For Sexual Abuse and Sexual Violence Awareness Week, our campaign stresses not only that sexual abuse is not ok, but also that sexual abuse is not ‘normal’.
There has been a worrying ‘normalisation of abuse’ that can prevent victims or witnesses from reporting crimes to police or support services, and reiterates that those who experience such abuse are never at fault.
This is highlighted by low reporting numbers seen across the UK.
Statistics from the Crime Survey for England and Wales (CSEW) for the years ending March 2017 and March 2020 combined showed that fewer than one in six victims (16%) had reported their sexual assault to the police.
The most common reasons given by those that told someone about the abuse, but did not report it to the police, were: embarrassment (40%), thinking the police could not help (38%) and thinking it would be humiliating (34%).
Not only do the majority of victims not report their abuse to the police, but many victims also choose not to report their abuse to friends, family or support services, in part because they perceive the actions of the abuser to be ‘normal’ – a result of generations of failure to tackle deep-rooted problems, including misogyny and ineffective responses to reported abuses.
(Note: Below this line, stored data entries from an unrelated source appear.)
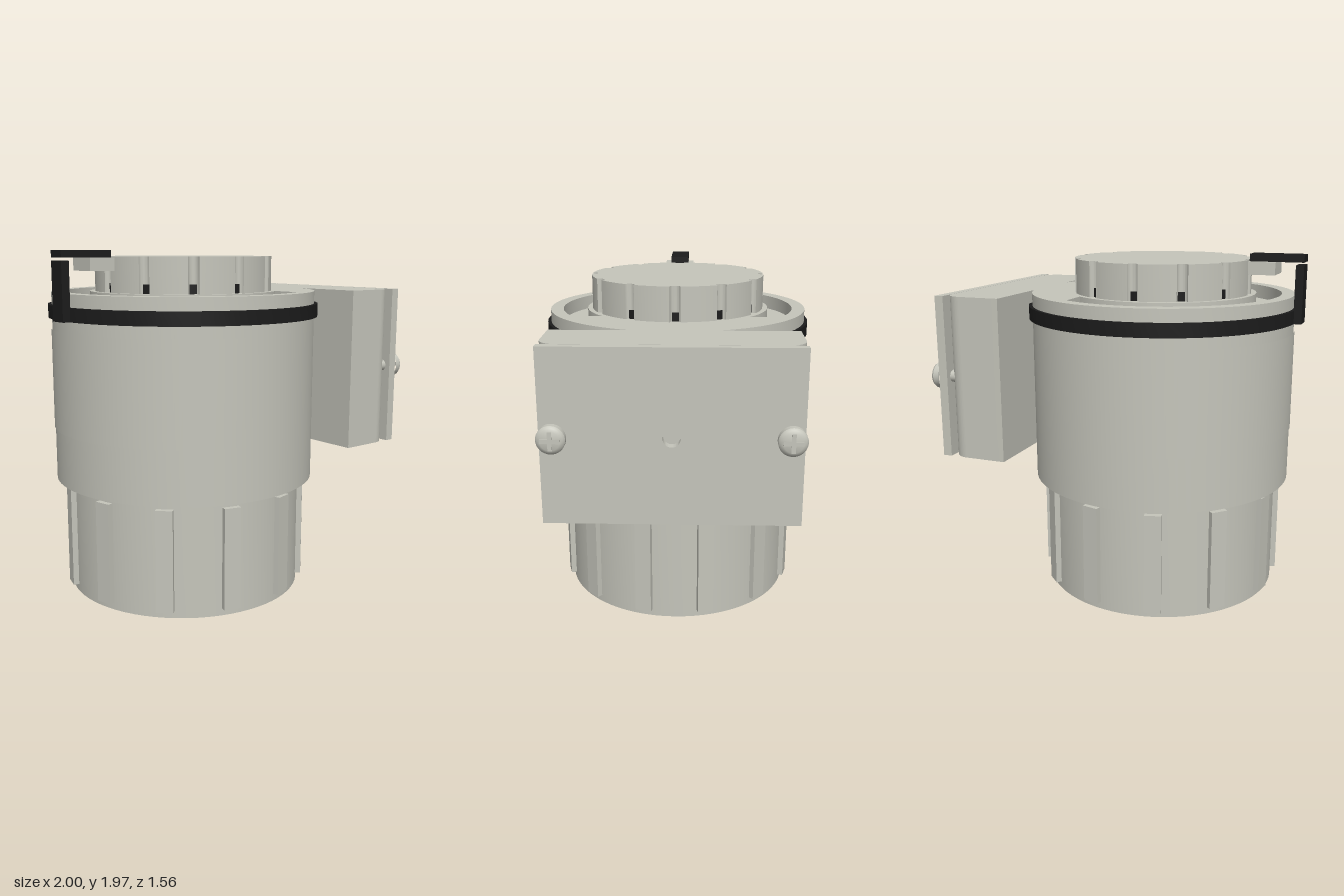
import * as THREE from 'three';
import { toCreasedNormals } from 'three/addons/utils/BufferGeometryUtils.js';

const AXIS = -0.18; // x of the main cylinder axis

export function createModel() {
  const model = new THREE.Group();
  const grey = new THREE.MeshStandardMaterial({ color: 0xc5c5bb });
  grey.name = 'warm grey plastic';
  const black = new THREE.MeshStandardMaterial({ color: 0x1c1c1c });
  black.name = 'black rubber';

  const add = (name, geo, mat, x = 0, y = 0, z = 0, parent = model) => {
    const mesh = new THREE.Mesh(geo, mat);
    mesh.name = name;
    mesh.position.set(x, y, z);
    parent.add(mesh);
    return mesh;
  };
  const lathe = (pts, seg = 72) => toCreasedNormals(
    new THREE.LatheGeometry(pts.map(p => new THREE.Vector2(...p)), seg), 0.6);
  // Extrude a plan outline upwards from y = 0
  const extrudeUp = (shape, h) => {
    const g = new THREE.ExtrudeGeometry(shape, { depth: h, bevelEnabled: false, curveSegments: 48 });
    g.rotateX(-Math.PI / 2);
    return toCreasedNormals(g, 0.6);
  };

  // Hollow collar and main housing in one turned profile
  add('housing', lathe([[0, 0.62], [0.54, 0.62], [0.54, 0], [0.685, 0], [0.685, 0.65],
    [0.76, 0.65], [0.76, 1.655], [0, 1.655]]), grey, AXIS);

  // Top rim with a C-shaped groove around the knob
  const rim = new THREE.Shape();
  rim.absarc(0, 0, 0.76, 0, Math.PI * 2);
  const outer = Math.acos(0.345 / 0.685), inner = Math.acos(0.345 / 0.54);
  const groove = new THREE.Path();
  groove.absarc(0, 0, 0.685, outer, Math.PI * 2 - outer, false);
  groove.absarc(0, 0, 0.54, Math.PI * 2 - inner, inner, true);
  groove.closePath();
  rim.holes.push(groove);
  add('topRim', extrudeUp(rim, 0.08), grey, AXIS, 1.655);

  // Grip ribs around the collar
  for (let i = 0; i < 12; i++) {
    const a = (15 + 30 * i) * Math.PI / 180;
    const rib = add('collarRib', new THREE.BoxGeometry(0.06, 0.575, 0.095), grey,
      AXIS + Math.cos(a) * 0.685, 0.3275, Math.sin(a) * 0.685);
    rib.rotation.y = -a;
  }

  // Inner thread ridges and gasket
  for (const y of [0.28, 0.37]) {
    add('threadRidge', lathe([[0.54, y + 0.03], [0.51, y + 0.015], [0.51, y - 0.015], [0.54, y - 0.03]]), grey, AXIS);
  }
  add('gasket', lathe([[0.42, 0.62], [0.42, 0.6], [0.54, 0.6]]), black, AXIS);

  // Rubber band
  add('band', lathe([[0.755, 1.59], [0.78, 1.59], [0.78, 1.665], [0.755, 1.665]]), black, AXIS);

  // Thin curved panel wrapped round the side away from the box
  const half = 78 * Math.PI / 180;
  add('sidePanel', new THREE.CylinderGeometry(0.765, 0.765, 0.57, 48, 1, true,
    -Math.PI / 2 - half, half * 2), grey, AXIS, 1.24);

  // Scalloped knob
  const knob = new THREE.Shape();
  const R = 0.51, n = 0.03, half2 = n / R;
  for (let i = 0; i < 12; i++) {
    const a = i * Math.PI / 6;
    knob.absarc(Math.cos(a) * R, Math.sin(a) * R, n, a - Math.PI / 2, a - Math.PI * 1.5, true);
    knob.absarc(0, 0, R, a + half2, a + Math.PI / 6 - half2, false);
  }
  const knobGeo = new THREE.ExtrudeGeometry(knob, { depth: 0.195, bevelEnabled: false, curveSegments: 8 });
  knobGeo.rotateX(-Math.PI / 2);
  add('knob', toCreasedNormals(knobGeo, 0.6), grey, AXIS, 1.735);
  add('knobSeal', new THREE.CylinderGeometry(0.488, 0.488, 0.05, 64), black, AXIS, 1.76);

  // Pointer bracket
  add('pointerPost', new THREE.BoxGeometry(0.045, 0.32, 0.11), black, -0.9775, 1.75);
  add('pointerArm', new THREE.BoxGeometry(0.3, 0.04, 0.11), black, -0.85, 1.945);
  add('pointerBlock', new THREE.BoxGeometry(0.15, 0.07, 0.18), grey, -0.775, 1.89);

  // Side box with rounded outer corners
  const w = 0.665, r = 0.1, x0 = 0.545, x1 = 0.885;
  const plan = new THREE.Shape();
  plan.moveTo(x0, -w);
  plan.lineTo(x1 - r, -w);
  plan.absarc(x1 - r, -w + r, r, -Math.PI / 2, 0, false);
  plan.absarc(x1 - r, w - r, r, 0, Math.PI / 2, false);
  plan.lineTo(x0, w);
  plan.closePath();
  add('sideBox', extrudeUp(plan, 0.93), grey, 0, 0.805);

  // Cover plate with a central hole
  const cover = new THREE.Shape();
  cover.moveTo(-w, -0.465);
  cover.lineTo(w, -0.465);
  cover.lineTo(w, 0.465);
  cover.lineTo(-w, 0.465);
  cover.closePath();
  const hole = new THREE.Path();
  hole.absarc(0, 0, 0.045, 0, Math.PI * 2, true);
  cover.holes.push(hole);
  const coverGeo = new THREE.ExtrudeGeometry(cover, { depth: 0.052, bevelEnabled: false, curveSegments: 24 });
  coverGeo.rotateY(Math.PI / 2);
  add('coverPlate', toCreasedNormals(coverGeo, 0.6), grey, 0.888, 1.27);

  // Cross-head screws with shanks behind the plate
  for (const s of [-1, 1]) {
    const screw = new THREE.Group();
    screw.name = 'screw';
    screw.position.set(0.94, 1.27, s * 0.6);
    screw.rotation.z = -Math.PI / 2;
    model.add(screw);
    add('screwHead', lathe([[0.075, 0], [0.075, 0.035], [0.066, 0.048], [0.05, 0.056], [0, 0.057]], 32), grey, 0, 0, 0, screw);
    add('screwSlot', new THREE.BoxGeometry(0.1, 0.006, 0.022), grey, 0, 0.057, 0, screw);
    add('screwSlot', new THREE.BoxGeometry(0.022, 0.006, 0.1), grey, 0, 0.057, 0, screw);
    add('screwShank', new THREE.CylinderGeometry(0.035, 0.035, 0.09, 24), grey, 0, -0.045, 0, screw);
  }
  return model;
}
The West Midlands Victims’ Commissioner said, “So many victims of abuse tell me about the worries they have about talking to someone. That’s why we’re doing everything in our power to remove those stigmas and challenge those in positions of influence to change this victim-blaming culture. It has led to victims of abuse, and even witnesses to crimes, to thinking that certain behaviours are normal. These abuses are not normal, they’re not ok, and it is never the victims’ fault.”